● **Pictures paired with source code**:
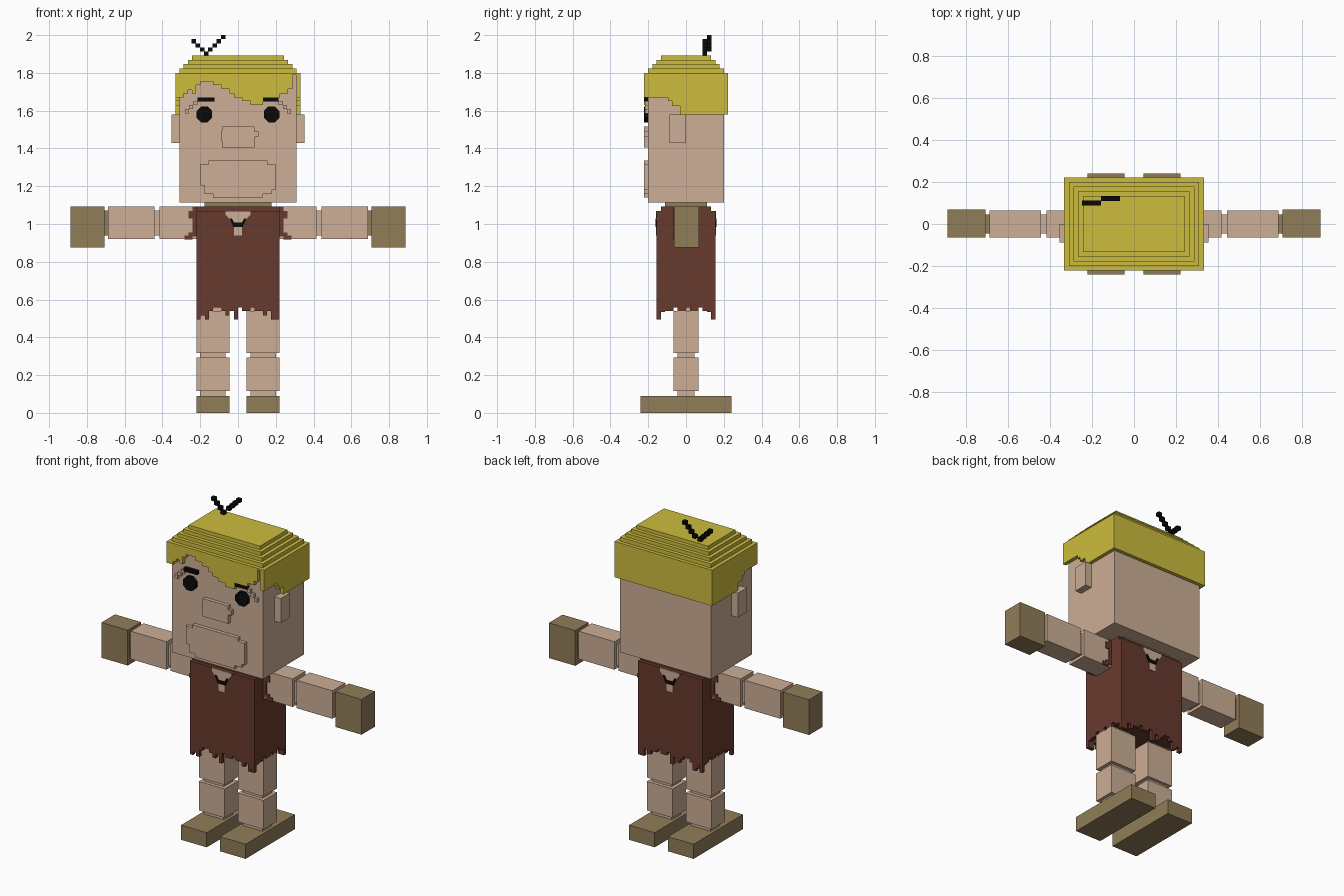
import bpy, bmesh, math

if "Cube" in bpy.data.objects:
    bpy.data.objects.remove(bpy.data.objects["Cube"])

V = 0.0222  # step size used for all the blocky details


def material(name, rgb):
    m = bpy.data.materials.new(name)
    m.diffuse_color = (*rgb, 1)
    m.use_nodes = True
    m.node_tree.nodes["Principled BSDF"].inputs["Base Color"].default_value = m.diffuse_color
    return m


SKIN = material("skin", (0.61, 0.425, 0.305))
HAIR = material("yellow hair", (0.61, 0.505, 0.047))
TUNIC = material("dark red brown", (0.134, 0.042, 0.027))
OLIVE = material("olive brown", (0.285, 0.206, 0.098))
BLACK = material("black", (0.003, 0.003, 0.003))


def finish(name, bm, mat):
    bmesh.ops.recalc_face_normals(bm, faces=bm.faces)
    me = bpy.data.meshes.new(name)
    bm.to_mesh(me)
    bm.free()
    me.materials.append(mat)
    ob = bpy.data.objects.new(name, me)
    bpy.context.collection.objects.link(ob)
    return ob


def boxes(name, mat, *ranges):
    """One object from boxes given as (x0, x1, y0, y1, z0, z1)."""
    bm = bmesh.new()
    for x0, x1, y0, y1, z0, z1 in ranges:
        vs = bmesh.ops.create_cube(bm, size=1)["verts"]
        for v in vs:
            v.co = (x0 + (v.co.x + .5) * (x1 - x0),
                    y0 + (v.co.y + .5) * (y1 - y0),
                    z0 + (v.co.z + .5) * (z1 - z0))
    return finish(name, bm, mat)


def prism(name, mat, pts, lo, hi, axis="y"):
    """Extrude a flat outline (horizontal, z) along x or y."""
    bm = bmesh.new()
    f = bm.faces.new([bm.verts.new((a, lo, z) if axis == "y" else (lo, a, z))
                      for a, z in pts])
    new = bmesh.ops.extrude_face_region(bm, geom=[f])["geom"]
    move = (0, hi - lo, 0) if axis == "y" else (hi - lo, 0, 0)
    bmesh.ops.translate(bm, vec=move,
                        verts=[g for g in new if isinstance(g, bmesh.types.BMVert)])
    return finish(name, bm, mat)


def ragged(start, end, top, bottoms):
    """Outline with a flat top and a stepped bottom edge."""
    w = (end - start) / len(bottoms)
    pts = [(start, top)]
    last = None
    for i, b in enumerate(bottoms):
        if b != last:
            if last is not None:
                pts.append((start + i * w, last))
            pts.append((start + i * w, b))
        last = b
    return pts + [(end, last), (end, top)]


# Head, ears and neck
boxes("head", SKIN, (-.31, .31, -.2, .2, 1.115, 1.8))
for s, side in ((-1, "left"), (1, "right")):
    x0, x1 = sorted((s * .305, s * .353))
    boxes(side + "_ear", SKIN, (x0, x1, -.088, 0, 1.43, 1.58))
boxes("neck", OLIVE, (-.177, .177, -.11, .11, 1.08, 1.118))

# Hair: fringe, sides, back and stepped crown
fringe = [1.67, 1.67, 1.69, 1.71, 1.69, 1.735, 1.755, 1.755, 1.755, 1.735,
          1.735, 1.715, 1.715, 1.69, 1.67, 1.67, 1.65, 1.65, 1.63, 1.63,
          1.63, 1.67, 1.67, 1.67, 1.67, 1.69, 1.69, 1.715, 1.79, 1.67]
prism("hair_fringe", HAIR, ragged(-.332, .332, 1.8, fringe), -.222, -.2)
sides = [1.67] * 5 + [1.65, 1.625, 1.625] + [1.58] * 11
for s, side in ((-1, "left"), (1, "right")):
    prism(side + "_hair", HAIR, ragged(-.2, .2, 1.8, sides), s * .31, s * .332, "x")
boxes("back_hair", HAIR, (-.332, .332, .2, .222, 1.58, 1.8))
boxes("hair_crown", HAIR, *[
    (-.31 + i * V, .31 - i * V, -.2 + i * V, .2 - i * V,
     1.79 + i * V, 1.802 + (i + 1) * V) for i in range(4)])

# Two antenna-like black hair strands
strands = [(-.168, .1, 1.89)]
strands += [(-.168 - i * V, .1, 1.89 + i * V) for i in range(1, 4)]
strands += [(-.168 + i * V, .1 + min(i, 1) * V, 1.89 + i * V) for i in range(1, 5)]
boxes("hair_strands", BLACK, *[
    (x - .012, x + .012, y - .012, y + .012, z, z + V) for x, y, z in strands])

# Eyes and brows
for s, side in ((-1, "left"), (1, "right")):
    c = s * .178
    prism(side + "_eye", BLACK,
          [(c + .045 * math.cos(math.pi * (i + .5) / 4),
            1.58 + .045 * math.sin(math.pi * (i + .5) / 4)) for i in range(8)],
          -.222, -.2)
    x0, x1 = sorted((s * .125, s * .215))
    boxes(side + "_brow", BLACK, (x0, x1, -.222, -.2, 1.648, 1.67))
    boxes(side + "_brow_ridge", SKIN, *[
        (s * (.226 + i * V) - .011, s * (.226 + i * V) + .011, -.216, -.2,
         1.63 - i * V, 1.652 - i * V) for i in range(3)])

# Nose and muzzle
prism("nose", SKIN, [(-.09, 1.44), (-.09, 1.495), (-.085, 1.495), (-.085, 1.515),
                     (.088, 1.515), (.088, 1.49), (.108, 1.49), (.108, 1.46),
                     (.088, 1.46), (.088, 1.405), (-.085, 1.405), (-.085, 1.44)],
      -.222, -.2)
prism("muzzle", SKIN, [(-.2, 1.205), (-.2, 1.315), (-.155, 1.315), (-.155, 1.335),
                       (.155, 1.335), (.155, 1.315), (.2, 1.315), (.2, 1.18),
                       (.178, 1.18), (.178, 1.16), (.133, 1.16), (.133, 1.14),
                       (-.133, 1.14), (-.133, 1.16), (-.178, 1.16), (-.178, 1.205)],
      -.222, -.2)

# Tunic body with a torn hem on all four sides
boxes("tunic", TUNIC, (-.22, .22, -.155, .155, .56, 1.07),
      (-.22, .22, -.133, .133, 1.06, 1.092))
hem = [.54, .515, .495, .54, .56, .56, .54, .515, .54, .495,
       .56, .54, .54, .56, .54, .54, .515, .54, .495, .515]
side_hem = [.495, .535, .54, .54, .56, .54, .54, .56, .54, .54, .56, .54, .535, .495]
for s, a, b in ((-1, "front", "left"), (1, "back", "right")):
    prism(a + "_hem", TUNIC, ragged(-.22, .22, .575, [min(h, .559) for h in hem]),
          s * .155, s * .134)
    prism(b + "_hem", TUNIC, ragged(-.155, .155, .575, [min(h, .559) for h in side_hem]),
          s * .22, s * .199, "x")

    # Open collar showing skin, with a dark lace
    prism(a + "_collar_opening", SKIN,
          [(-.066, 1.069), (-.066, 1.05), (-.022, 1.0), (-.022, .94), (.022, .94),
           (.022, 1.0), (.066, 1.05), (.066, 1.069)], s * .15, s * .159)
    prism(a + "_collar_lace", BLACK,
          [(-.045, 1.03), (-.033, 1.03), (-.02, 1.007), (.02, 1.007), (.033, 1.03),
           (.045, 1.03), (.025, .985), (-.025, .985)], s * .15, s * .162)

# Arms and legs
for s, side in ((-1, "left"), (1, "right")):
    def part(name, mat, x0, x1, *yz):
        lo, hi = sorted((s * x0, s * x1))
        return boxes(side + "_" + name, mat, (lo, hi, *yz))

    part("upper_arm", SKIN, .21, .416, -.063, .063, .92, 1.092)
    part("elbow", SKIN, .41, .45, -.045, .045, .938, 1.072)
    part("forearm", SKIN, .443, .687, -.063, .063, .92, 1.092)
    part("wrist", OLIVE, .68, .715, -.045, .045, .938, 1.072)
    part("hand", OLIVE, .707, .886, -.063, .068, .875, 1.092)
    # Torn sleeve edges on the front and back of the shoulder
    for t, face in ((-1, "front"), (1, "back")):
        prism(f"{side}_{face}_sleeve", TUNIC,
              [(s * x, z) for x, z in (
                  (.215, 1.092), (.24, 1.092), (.24, 1.07), (.262, 1.07), (.262, 1.03),
                  (.24, 1.03), (.24, .955), (.262, .955), (.262, .94), (.284, .94),
                  (.284, .918), (.24, .918), (.24, .935), (.215, .935))],
              t * .06, t * .069)
    part("hip", SKIN, .066, .2, -.045, .045, .53, .575)
    part("thigh", SKIN, .045, .22, -.066, .066, .317, .54)
    part("knee", SKIN, .066, .2, -.045, .045, .28, .325)
    part("shin", SKIN, .045, .22, -.066, .066, .115, .293)
    part("ankle", SKIN, .066, .2, -.045, .045, .08, .12)
    part("foot", OLIVE, .045, .22, -.24, .24, 0, .09)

● **BRIEF**:
Every line of the data that holds "prism" should be counted, and only the total given.

● **TASK RESULT**:
11